**PROBLEM**
Go through the records below and copy out every line that contains the word "bevel".

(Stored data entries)
►

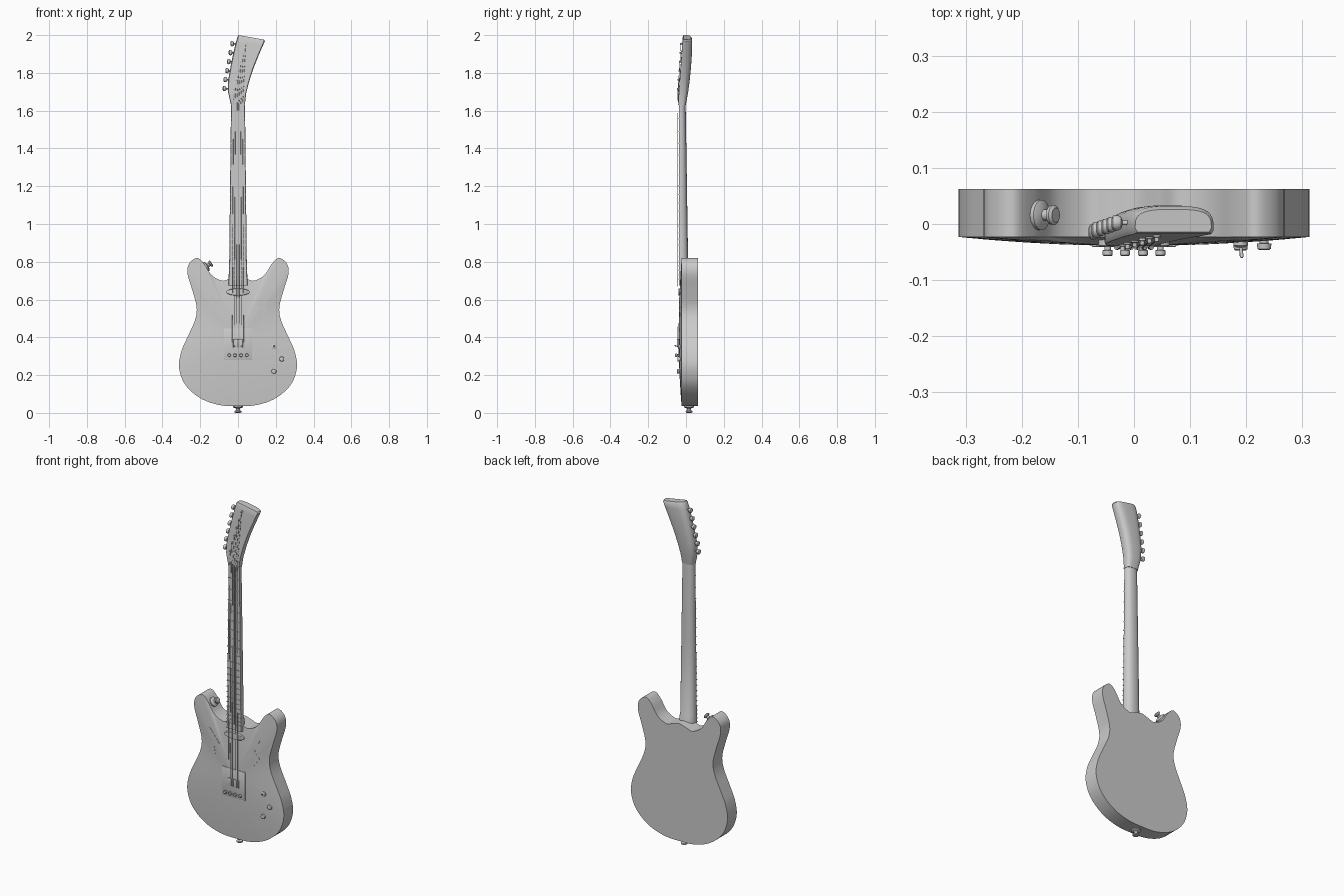
import bpy, bmesh, math
from mathutils import Vector
from mathutils.bvhtree import BVHTree

if "Cube" in bpy.data.objects:
    bpy.data.objects.remove(bpy.data.objects["Cube"])


def finish(name, bm, angle=35):
    bmesh.ops.recalc_face_normals(bm, faces=bm.faces[:])
    me = bpy.data.meshes.new(name)
    bm.to_mesh(me)
    bm.free()
    ob = bpy.data.objects.new(name, me)
    bpy.context.collection.objects.link(ob)
    bpy.ops.object.select_all(action='DESELECT')
    ob.select_set(True)
    bpy.context.view_layer.objects.active = ob
    bpy.ops.object.shade_smooth_by_angle(angle=math.radians(angle))
    return ob


def loft(rings):
    """Skin a list of equal-length closed rings and cap both ends."""
    bm = bmesh.new()
    vs = [[bm.verts.new(p) for p in r] for r in rings]
    n = len(vs[0])
    for a, b in zip(vs, vs[1:]):
        for i in range(n):
            j = (i + 1) % n
            bm.faces.new((a[i], a[j], b[j], b[i]))
    bm.faces.new(vs[0])
    bm.faces.new(vs[-1])
    return bm


def turned(name, origin, axis, profile, n=20):
    """Lathe a (radius, height) profile along an axis."""
    q = Vector(axis).normalized().to_track_quat('Z', 'Y')
    rings = [[Vector(origin) + q @ Vector((r * math.cos(t), r * math.sin(t), h))
              for t in (2 * math.pi * i / n for i in range(n))] for r, h in profile]
    return finish(name, loft(rings))


def rod(name, a, b, r, n=8):
    d = Vector(b) - Vector(a)
    return turned(name, a, d, [(r, 0), (r, d.length)], n)


def box(name, lo, hi, bevel=0.0):
    bm = bmesh.new()
    bmesh.ops.create_cube(bm, size=1)
    for v in bm.verts:
        v.co = [(l + h) / 2 + c * (h - l) for l, h, c in zip(lo, hi, v.co)]
    if bevel:
        bmesh.ops.bevel(bm, geom=bm.edges[:], offset=bevel, segments=2, affect='EDGES', profile=0.5)
    return finish(name, bm)


def smooth_loop(pts, k=6):
    """Closed Catmull-Rom curve through 2D points."""
    p, n, out = [Vector(q) for q in pts], len(pts), []
    for i in range(n):
        a, b, c, d = (p[(i + j) % n] for j in (-1, 0, 1, 2))
        for s in range(k):
            t = s / k
            out.append(0.5 * (2 * b + (c - a) * t + (2 * a - 5 * b + 4 * c - d) * t * t
                              + (3 * b - a - 3 * c + d) * t ** 3))
    return out


# Body: double-horn outline with a gently domed front
half = [(.1, .042), (.2, .078), (.28, .15), (.312, .24), (.3, .325), (.268, .4), (.228, .49),
        (.219, .56), (.242, .65), (.267, .735), (.259, .79), (.217, .82), (.18, .79),
        (.14, .73), (.085, .7), (.045, .71)]
outline = smooth_loop([(0, .036)] + half + [(0, .722)] + [(-x, z) for x, z in reversed(half)])


def scaled(s, y):
    return [(p.x * s, y, .4 + (p.y - .4) * s) for p in outline]


rings = [scaled(1, .0625), scaled(1, -.023)]
rings += [scaled(s, -.023 - .016 * (1 - s * s)) for s in (.94, .85, .75, .6, .45, .3, .12)]
body_bm = loft(rings)
tree = BVHTree.FromBMesh(body_bm)
finish("body", body_bm)


def surf(x, z):
    return tree.ray_cast(Vector((x, -1, z)), Vector((0, 1, 0)))[0].y


# Neck and headstock: D-shaped sections (z left, x left, z right, x right, front y, back y)
def d_ring(zl, xl, zr, xr, yf, yb, e, n=18):
    out = []
    for i in range(n + 1):
        t = math.pi * i / n
        c, s = math.cos(t), math.sin(t)
        u = .5 + .5 * math.copysign(abs(c) ** e, c)
        y = yf + .007 + (yb - yf - .007) * max(s, 0) ** e
        out.append((xl + (xr - xl) * u, y, zl + (zr - zl) * u))
    for u in (.03, .97):
        out.append((xl + (xr - xl) * u, yf, zl + (zr - zl) * u))
    return out


neck = [(.675, .05, .02), (.735, .049, .02), (.75, .047, .012), (1.2, .042, .005), (1.635, .037, -.002)]
finish("neck", loft([d_ring(z, -w, z, w, -.037, b, .85) for z, w, b in neck]))

head = [(1.63, -.037, 1.63, .037, -.037, -.001), (1.655, -.043, 1.655, .039, -.04, .003),
        (1.70, -.053, 1.69, .043, -.038, .011), (1.76, -.052, 1.75, .058, -.034, .019),
        (1.83, -.04, 1.82, .08, -.029, .026), (1.90, -.026, 1.89, .108, -.024, .031),
        (1.96, -.012, 1.945, .132, -.02, .033), (1.99, -.003, 1.968, .142, -.018, .032),
        (2.0, .002, 1.976, .138, -.014, .026)]
finish("headstock", loft([d_ring(*h, .6) for h in head]), 45)


def neck_half(z):
    return .037 + (1.635 - z) / .96 * .013


# Nut and frets
box("nut", (-.036, -.042, 1.63), (.036, -.03, 1.638))
for i in range(1, 23):
    z = .35 + 1.28 / 2 ** (i / 12)
    w = neck_half(z) - .001
    box("fret", (-w, -.0395, z - .002), (w, -.034, z + .002))

# Neck pickup: flat oval
bm = loft([[(.063 * k * math.cos(t), y, .64 + .019 * k * math.sin(t))
            for t in (2 * math.pi * i / 32 for i in range(32))]
           for y, k in ((-.025, 1), (-.0385, 1), (-.041, .92))])
finish("neck_pickup", bm)

# Bridge plate, saddles and studs
box("bridge_plate", (-.075, -.041, .28), (.075, -.03, .447), .002)
for i in range(6):
    x = -.03 + .012 * i
    box("saddle", (x - .005, -.045, .345), (x + .005, -.038, .39), .001)
for x in (-.047, -.016, .016, .047):
    turned("bridge_stud", (x, -.038, .305), (0, -1, 0),
           [(.006, 0), (.006, .008), (.009, .009), (.009, .017), (.007, .019)], 16)

# Lightning-shaped sound holes, laid on the domed top
bolt = [(.164, .652), (.13, .615), (.095, .572), (.13, .545), (.12, .49), (.162, .548), (.131, .578)]
for side, s in (("left", -1), ("right", 1)):
    finish(side + "_sound_hole", loft([[(s * x, surf(s * x, z) + d, z) for x, z in bolt]
                                       for d in (.004, -.0012)]), 20)

# Control knobs and toggle switch
for x, z in ((.232, .285), (.19, .22)):
    turned("control_knob", (x, surf(x, z) + .002, z), (0, -1, 0),
           [(.008, 0), (.008, .006), (.013, .007), (.012, .016), (.009, .018)])
y = surf(.19, .35)
turned("toggle_base", (.19, y + .002, .35), (0, -1, 0), [(.013, 0), (.013, .008), (.007, .011)])
turned("toggle_lever", (.19, y - .005, .35), (.1, -1, .3), [(.002, 0), (.0035, .02), (.002, .024)], 12)

# Strap buttons
button = [(.027, -.006), (.027, .008), (.022, .011), (.01, .014), (.01, .023),
          (.017, .028), (.018, .034), (.013, .038)]
turned("bottom_strap_button", (0, .016, .038), (0, 0, -1), button, 28)
turned("horn_strap_button", (-.171, .016, .773), (.84, 0, .55), button, 28)

# Tuners, posts and strings
for i in range(6):
    z = 1.717 + i * .0475
    edge = -.052 + max(0, z - 1.74) * .19
    yf = -.037 + (z - 1.7) * .067
    yc = yf + .022
    turned("tuner", (edge + .015, yc, z), (-1, 0, 0),
           [(.004, 0), (.004, .024), (.011, .027), (.014, .033), (.013, .041), (.007, .044)], 16)
    px = edge + .032 + .004 * i
    turned("string_post", (px, yf + .005, z), (0, -1, 0), [(.007, 0), (.007, .008), (.004, .009), (.004, .016)], 12)
    x0, x1 = -.03 + .012 * i, -.025 + .01 * i
    rod("string", (x0, -.0455, .35), (x1, -.0425, 1.636), .0011, 6)
    rod("string_end", (x1, -.0425, 1.636), (px, yf - .007, z), .0011, 6)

◄

**OUTPUT FOR THIS EXERCISE**
def box(name, lo, hi, bevel=0.0):
    if bevel:
        bmesh.ops.bevel(bm, geom=bm.edges[:], offset=bevel, segments=2, affect='EDGES', profile=0.5)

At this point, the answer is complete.